The first mission, Nuestra Señora de Loreto, was established in Loreto [37] in 1697. This normally sleepy seaside town comes alive for winter whale watching. We hired a taxi driving through gorgeous desert scenery to the second and most beautiful mission, San Francisco Javier established in 1699. Original aqueducts still water olive trees and date palms introduced by the Jesuits continuing to provide a livelihood for the pretty oasis pueblo.


Santa Rosalia de Mulegé [38] was the 4th Mission, established in 1705. During the American-Mexican war of 1846-1848, the USA occupied long stretches of the Mexican Pacific coast. The people of Mulegé defeated the “Gringos” and it was never taken. The town´s official name is now Heroica Mulegé. To remember the battle of the 1847, every year on 02 October it becomes the capital of Mexico for a day. Salvador, a local guide, took us west of Mulegé into the La Trinidad Canyon in the Sierra de Guadalupe Mountains to see exceptional prehistoric cave paintings that have resisted the elements for thousands of years.


On a dark desert highway, we had to stop for the night. I heard the mission bell, and I was thinking to myself “this could be heaven or this could be hell”. Welcome to the Hotel California, such a lovely place. (Apologies to The Eagles) Todos Santos [39] has a “grown up from the 1970s hippy era” feel about it with lots of galleries and artists, but minus the drugs.
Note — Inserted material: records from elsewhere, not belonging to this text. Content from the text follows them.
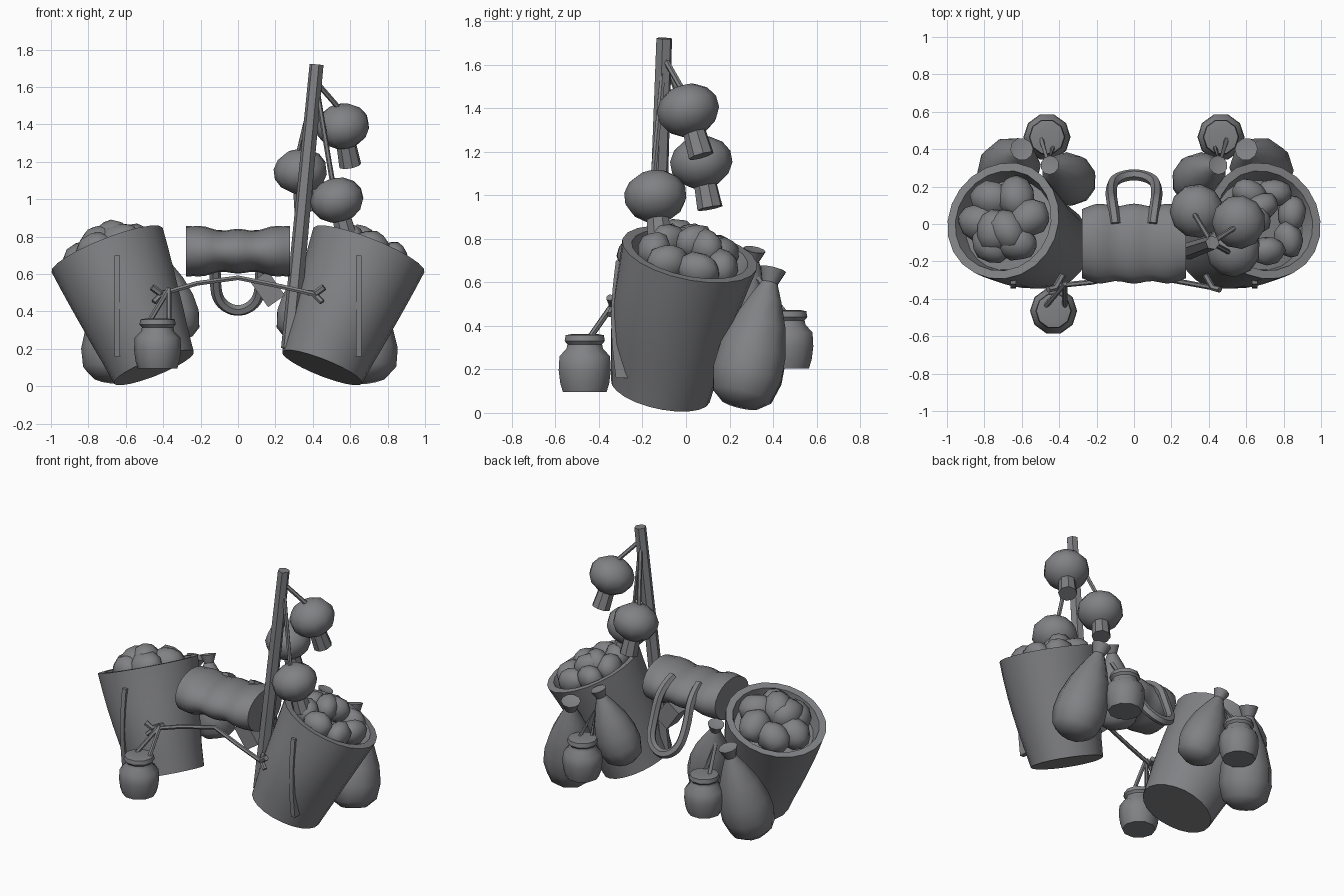
import bpy, bmesh, math, random
from mathutils import Vector, Matrix

if "Cube" in bpy.data.objects:
    bpy.data.objects.remove(bpy.data.objects["Cube"])
random.seed(4)

GREY = (0.22, 0.222, 0.235, 1)
mat = bpy.data.materials.new("plain_grey")
mat.use_nodes = True
mat.diffuse_color = GREY
mat.node_tree.nodes["Principled BSDF"].inputs["Base Color"].default_value = GREY


def add(name, bm, angle=40):
    """Turn a bmesh into a shaded, coloured object."""
    bmesh.ops.recalc_face_normals(bm, faces=bm.faces)
    me = bpy.data.meshes.new(name)
    bm.to_mesh(me)
    bm.free()
    ob = bpy.data.objects.new(name, me)
    bpy.context.collection.objects.link(ob)
    me.materials.append(mat)
    bpy.ops.object.select_all(action='DESELECT')
    ob.select_set(True)
    bpy.context.view_layer.objects.active = ob
    bpy.ops.object.shade_smooth_by_angle(angle=math.radians(angle))
    return ob


def frame(a, b):
    """Matrix whose local z runs from a towards b."""
    a, b = Vector(a), Vector(b)
    return Matrix.Translation(a) @ (b - a).to_track_quat('Z', 'Y').to_matrix().to_4x4()


def lathe(name, profile, a, b, segs=12, angle=40):
    """Revolve (radius, height) points around the axis a to b."""
    bm = bmesh.new()
    verts = [bm.verts.new((r, 0, z)) for r, z in profile]
    edges = [bm.edges.new(p) for p in zip(verts, verts[1:])]
    bmesh.ops.spin(bm, geom=verts + edges, cent=(0, 0, 0), axis=(0, 0, 1),
                   angle=math.tau, steps=segs)
    bmesh.ops.remove_doubles(bm, verts=bm.verts, dist=0.0005)
    bm.transform(frame(a, b))
    return add(name, bm, angle)


def rod(name, a, b, r0, r1, segs=6):
    h = (Vector(b) - Vector(a)).length
    return lathe(name, [(0, 0), (r0, 0), (r1, h), (0, h)], a, b, segs)


def rope(name, points, r=0.013, smooth=False):
    """Round tube along a path, turned into a mesh."""
    cu = bpy.data.curves.new(name + "_path", 'CURVE')
    cu.dimensions = '3D'
    cu.bevel_depth, cu.bevel_resolution, cu.use_fill_caps = r, 1, True
    sp = cu.splines.new('NURBS' if smooth else 'POLY')
    sp.points.add(len(points) - 1)
    for p, co in zip(sp.points, points):
        p.co = (*co, 1)
    if smooth:
        sp.use_endpoint_u, sp.order_u, sp.resolution_u = True, 3, 5
    tmp = bpy.data.objects.new(name + "_path", cu)
    bpy.context.collection.objects.link(tmp)
    bpy.context.view_layer.update()
    me = bpy.data.meshes.new_from_object(
        tmp.evaluated_get(bpy.context.evaluated_depsgraph_get()))
    bpy.data.objects.remove(tmp)
    bm = bmesh.new()
    bm.from_mesh(me)
    bpy.data.meshes.remove(me)
    return add(name, bm, 50)


def lump(name, matrix, size):
    """Rounded lump, slightly irregular."""
    bm = bmesh.new()
    bmesh.ops.create_icosphere(bm, subdivisions=2, radius=1)
    for v in bm.verts:
        v.co *= random.uniform(.94, 1.06)
    rot = Matrix.Rotation(random.uniform(0, math.tau), 4, 'Z')
    bm.transform(matrix @ rot @ Matrix.Diagonal((*size, 1)))
    return add(name, bm, 42)


def jug(name, x, y, z):
    profile = [(0, 0), (.105, 0), (.118, .04), (.126, .1), (.122, .165), (.088, .2),
               (.084, .22), (.097, .235), (.092, .262), (.06, .268), (0, .262)]
    lathe(name, profile, (x, y, z), (x, y, z + 1), 10)


def sack(name, base, top, r):
    h = (Vector(top) - Vector(base)).length
    shape = [(0, 0), (.5, .01), (.85, .08), (1, .23), (.96, .4), (.76, .6),
             (.46, .78), (.23, .9), (.37, 1), (0, .98)]
    lathe(name, [(r * u, h * v) for u, v in shape], base, top, 10)


# Baskets, contents, sacks and jugs on both sides
HEIGHT = 0.69
for s, side in ((1, "left"), (-1, "right")):
    bottom, top = (s * .45, -.115, .1), (s * .7, .02, .73)
    basket = lathe(side + "_basket", [
        (0, 0), (.23, 0), (.245, .12), (.262, .23), (.278, .35), (.293, .46), (.308, .58),
        (.32, HEIGHT), (.275, HEIGHT), (.25, HEIGHT - .09), (0, HEIGHT - .06)], bottom, top, 22)
    # The woven body sags towards the front halfway up
    for v in basket.data.vertices:
        t = min(max((v.co.z - .1) / .63, 0), 1)
        v.co.y -= .02 * math.sin(math.pi * t)
    m = frame(bottom, top)
    # Produce heaped inside the rim: a ring around a raised middle
    count = 7 if s > 0 else 6
    for i in range(count + 2):
        ring = i < count
        t = math.tau * i / count
        d = (.165 if s > 0 else .14) if ring else .07
        lift = -.01 if ring else .035
        p = Matrix.Translation((d * math.cos(t), d * math.sin(t), HEIGHT + lift))
        size = (.1, .075, .085) if s > 0 else (.12, .1, .1)
        lump(side + "_produce", m @ p, size)

    # Upright slat bowed along the front of the basket
    bm = bmesh.new()
    rows = []
    for t in (k / 8 for k in range(9)):
        y, z = -.322 - .022 * math.sin(math.pi * t), .16 + .54 * t
        rows.append([bm.verts.new((s * .645 + dx, y + dy, z))
                     for dx, dy in ((-.015, 0), (.015, 0), (.015, .06), (-.015, .06))])
    for p, q in zip(rows, rows[1:]):
        for k in range(4):
            n = (k + 1) % 4
            bm.faces.new((p[k], p[n], q[n], q[k]))
    bm.faces.new(rows[0])
    bm.faces.new(rows[-1])
    add(side + "_slat", bm)

    sack(side + "_large_sack", (s * .705 + .01, .245, .03), (s * .6, .4, .66), .168)
    sack(side + "_small_sack", (s * .305, .21, .25), (s * .45, .315, .75), .14)
    jug(side + "_back_jug", s * .465, .465, .205)
    rope(side + "_back_jug_cord", [(s * .43, .42, .44), (s * .46, .33, .62), (s * .5, .47, .44)])

    # Forked hook on the basket front
    rope(side + "_hook", [(s * .38, -.27, .5), (s * .42, -.34, .5), (s * .46, -.35, .53)], .018)
    rope(side + "_hook_fork", [(s * .41, -.33, .49), (s * .45, -.35, .45)], .016)

# Front jug and its cords
jug("front_jug", -.43, -.465, .095)
for dx in (-.06, .06):
    rope("front_jug_cord", [(-.43 + dx, -.46, .32), (-.37, -.32, .52)], .014)
rope("front_rope", [(-.42, -.33, .49), (-.22, -.31, .55), (0, -.25, .58),
                    (.2, -.3, .54), (.42, -.34, .49)], .014)

# Bedroll: rounded loops with creases and slightly flared ends
bm = bmesh.new()
SIDES, STEPS = 20, 16
loops = []
for i in range(STEPS + 1):
    u = 2 * i / STEPS - 1
    crease = .007 * math.cos(u * 3 * math.pi)
    ry, rz = .207 + crease - .015 * u ** 8, .113 + crease + .03 * u * u
    loops.append([bm.verts.new((.277 * u, -.105 + ry * math.cos(a), .722 + rz * math.sin(a)))
                  for a in (math.tau * k / SIDES for k in range(SIDES))])
for p, q in zip(loops, loops[1:]):
    for k in range(SIDES):
        n = (k + 1) % SIDES
        bm.faces.new((p[k], p[n], q[n], q[k]))
bm.faces.new(loops[0])
bm.faces.new(loops[-1])
add("bedroll", bm)

# Flap below the bedroll and carrying loop behind it
bm = bmesh.new()
bmesh.ops.create_cube(bm, size=1)
bm.transform(Matrix.Translation((.16, -.08, .52)) @ Matrix.Rotation(math.radians(-35), 4, 'Y')
             @ Matrix.Diagonal((.11, .12, .16, 1)))
add("saddle_flap", bm)
rope("carrying_loop", [(-.1, 0, .81), (-.115, .11, .77), (-.125, .17, .59), (-.11, .24, .45),
                       (0, .27, .39), (.11, .24, .45), (.125, .17, .59), (.115, .11, .77),
                       (.1, 0, .81)], .03, True)

# Pole with hanging gourds
rod("pole", (.275, -.15, .2), (.42, -.1, 1.72), .046, .038)
GOURDS = [((.56, .01, 1.39), (.6, .07, 1.18)),
          ((.335, .07, 1.15), (.36, .11, .94)),
          ((.53, -.14, .995), (.58, -.12, .8))]
for centre, tip in GOURDS:
    c, t = Vector(centre), Vector(tip)
    down = (t - c).normalized()
    crown = c - down * .1
    body = [(.146 * math.sin(a), -.12 * math.cos(a))
            for a in (math.pi * k / 7 for k in range(8))]
    lathe("gourd", body, c, t, 11)
    rod("gourd_neck", c + down * .08, t, .052, .06, 8)
    rope("gourd_cord", [(.415, -.1, 1.63), crown], .014)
Of course we just had to stay in the Hotel California which really is lovely.


San Jose del Cabo Añuiti [40], the Jesuit´s 12th Mission – established in 1730, was vital for the Spanish Galleons to re-supply fresh water for the long transoceanic voyage between New Spain and Manila. Today with its endless sunshine, it is a popular vacation spot for North Americans. The Estero (Wetlands) between the town and the beach provides food and shelter for more than 100 species of birds and makes for a nice morning walk to the surf beach.


Desert landscape between La Paz and Loreto

Loreto Mission, the Jesuits first (1697)

Fish tacos - a Baja speciality, delicious

Black sand beach near Loreto

Desert scenery ...

... on the way to San Javier Mission

Tree sending roots down to find water

Palms reflected in a desert pond

San Francisco Javier (1699), the second Jesuit Mission ...

... is in the mountains south of Loreto

This olive tree was planted by the Jesuits over 300 years ago

The Jesuits also introduced date palms

Mission Santa Rosalia de Mulegé (1705)

With a good water supply Mulegé was the most prosperous Mission

Desert flowers

These cactus are about 300 years old

Desert scenery

Sierra de Guadalupe

Indians marked rocks to be able to find hunting areas when they returned after several years

Frog blends in

We needed to swim to La Trinidad Canyon to see ...

... cave paintings dating back thousands of years - the longer we looked, the more we saw

A Shaman with a dead antelope, red coyote above

A fish in red

Adult and baby deer

An animal, two fish and a BBQ tool (?)

We heard the Mission bell at Todos Santos (1733) - at 5 am

Welcome to the Hotel California

Such a lovely place

The 1730 Mission church San José del Cabo

Shrimp fajitas - spoon it onto soft tortillas

Wetlands at San José del Cabo

Hawk looking for prey

Two little birds in the water

Beautiful small red bird

Water bird

Grey heron

Beach flowers


Small bird in the sand

Woodpecker entering its nest

Red beaked bird glides across the water

Good surf at San José del Cabo